— Gavin Newsom (@GavinNewsom) August 24, 2020
Thankfully, overnight electrical storms mostly skipped the SCU Complex, officials said.
“We did have minimal lightning strikes,” Cal Fire spokesman Capt. James Amador told San Jose Inside in a phone call today. “One started a half-acre fire in the Pacheco Peak area ... but we anticipated more, so we got ready for a lot more than we actually saw.”
The 1,300-plus firefighters working the SCU blazes remain on high alert, however.
“We’re not out of the woods yet,” said Amador, a veteran San Diego firefighter staffing Cal Fire’s SCU Complex media hotline.
With the skies clearing and storm cells dissipating, however, the National Weather Service lifted a red flag “fire watch” warning initially expected to last through tonight.
Meanwhile, air quality has improved in and around San Jose from “unhealthy” on Sunday to “moderate” this morning. According to the U.S. Air Quality Index, that means it’s safe to breathe for “most people.”
We have CANCELLED the Red Flag Warning.
Stay weather aware as weak cells are still over the North Bay; however, most moisture has moved north of our area and instability has decreased giving us confidence to let the warning expire early.#CAwx pic.twitter.com/bG8PKPr6Sn
— NWS Bay Area (@NWSBayArea) August 24, 2020
Though the weather eased up, the fires have not.
To the south and west of San Jose, the CZU Complex claimed its first casualty: a 70-year-old man trapped by the flames near Davenport.
The 78,000-acre fires, which are now 13 percent contained, have demolished 176 homes and threaten to destroy 25,000 more in Santa Cruz and San Mateo counties, per Cal Fire. The state firefighting agency said to expect an uptick in the official tally of destroyed structures as inspection teams survey the damage.

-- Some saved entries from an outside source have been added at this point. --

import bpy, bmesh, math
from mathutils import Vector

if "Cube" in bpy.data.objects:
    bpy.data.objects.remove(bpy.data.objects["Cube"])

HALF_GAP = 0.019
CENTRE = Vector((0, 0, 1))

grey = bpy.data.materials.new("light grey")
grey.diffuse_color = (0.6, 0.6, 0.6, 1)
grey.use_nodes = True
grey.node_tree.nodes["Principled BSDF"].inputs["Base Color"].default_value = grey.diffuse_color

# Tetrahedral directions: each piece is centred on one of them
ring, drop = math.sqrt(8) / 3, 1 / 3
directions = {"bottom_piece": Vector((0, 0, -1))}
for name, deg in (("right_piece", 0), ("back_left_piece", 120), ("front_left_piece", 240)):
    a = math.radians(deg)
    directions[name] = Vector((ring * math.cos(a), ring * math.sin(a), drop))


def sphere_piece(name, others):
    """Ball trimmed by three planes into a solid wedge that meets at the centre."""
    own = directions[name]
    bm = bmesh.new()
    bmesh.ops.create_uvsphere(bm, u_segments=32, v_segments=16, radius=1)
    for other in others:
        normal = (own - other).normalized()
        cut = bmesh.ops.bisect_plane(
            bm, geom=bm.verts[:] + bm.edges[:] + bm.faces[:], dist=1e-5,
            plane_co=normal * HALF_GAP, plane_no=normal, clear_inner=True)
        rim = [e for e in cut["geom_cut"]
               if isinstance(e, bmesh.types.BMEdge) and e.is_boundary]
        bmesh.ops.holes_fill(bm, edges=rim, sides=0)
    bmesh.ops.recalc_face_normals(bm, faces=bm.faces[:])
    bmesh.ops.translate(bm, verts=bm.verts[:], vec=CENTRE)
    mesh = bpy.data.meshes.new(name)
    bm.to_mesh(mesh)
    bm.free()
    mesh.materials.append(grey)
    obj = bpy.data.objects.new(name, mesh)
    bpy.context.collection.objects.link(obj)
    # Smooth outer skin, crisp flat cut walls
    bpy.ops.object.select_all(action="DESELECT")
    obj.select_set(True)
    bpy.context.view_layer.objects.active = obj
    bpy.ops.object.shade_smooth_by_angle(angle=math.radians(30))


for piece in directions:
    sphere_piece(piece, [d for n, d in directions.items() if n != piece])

Cal Fire reported some progress over the weekend, however, thanks to mild weather that allowed them to construct defensive lines get better overhead views to map perimeters.
“Firefighters worked aggressively overnight taking suppression action on the CZU Lightning Complex,” Cal Fire wrote in a 7am update. “Fire danger remains elevated and everyone should continue to use extreme caution.”
Heavy timber and thick undergrowth have fueled the flames roaring through the coastal mountain range as erratic winds make their course unpredictable.
More than 70,000 people had already fled the CZU blazes when Cal Fire on Sunday night expanded evacuation orders beyond the Santa Clara County line.
And yet, “fire activity may dictate more evacuations and road closures in the days to come,” the state firefighting agency cautioned.
In the North Bay’s wine country, the 350,000-acre LNU Complex holds steady as the biggest fire now burning in California and the second-biggest in state history.
Cal Fire has managed to control 22 percent of the LNU fires, which have claimed three lives, incinerated more than 870 buildings and damaged 234 others.
Strong gusts, lightning and erratic flames have crews bracing for additional fire growth in Napa, Sonoma and Solano counties, where some evacuation orders have been lifted.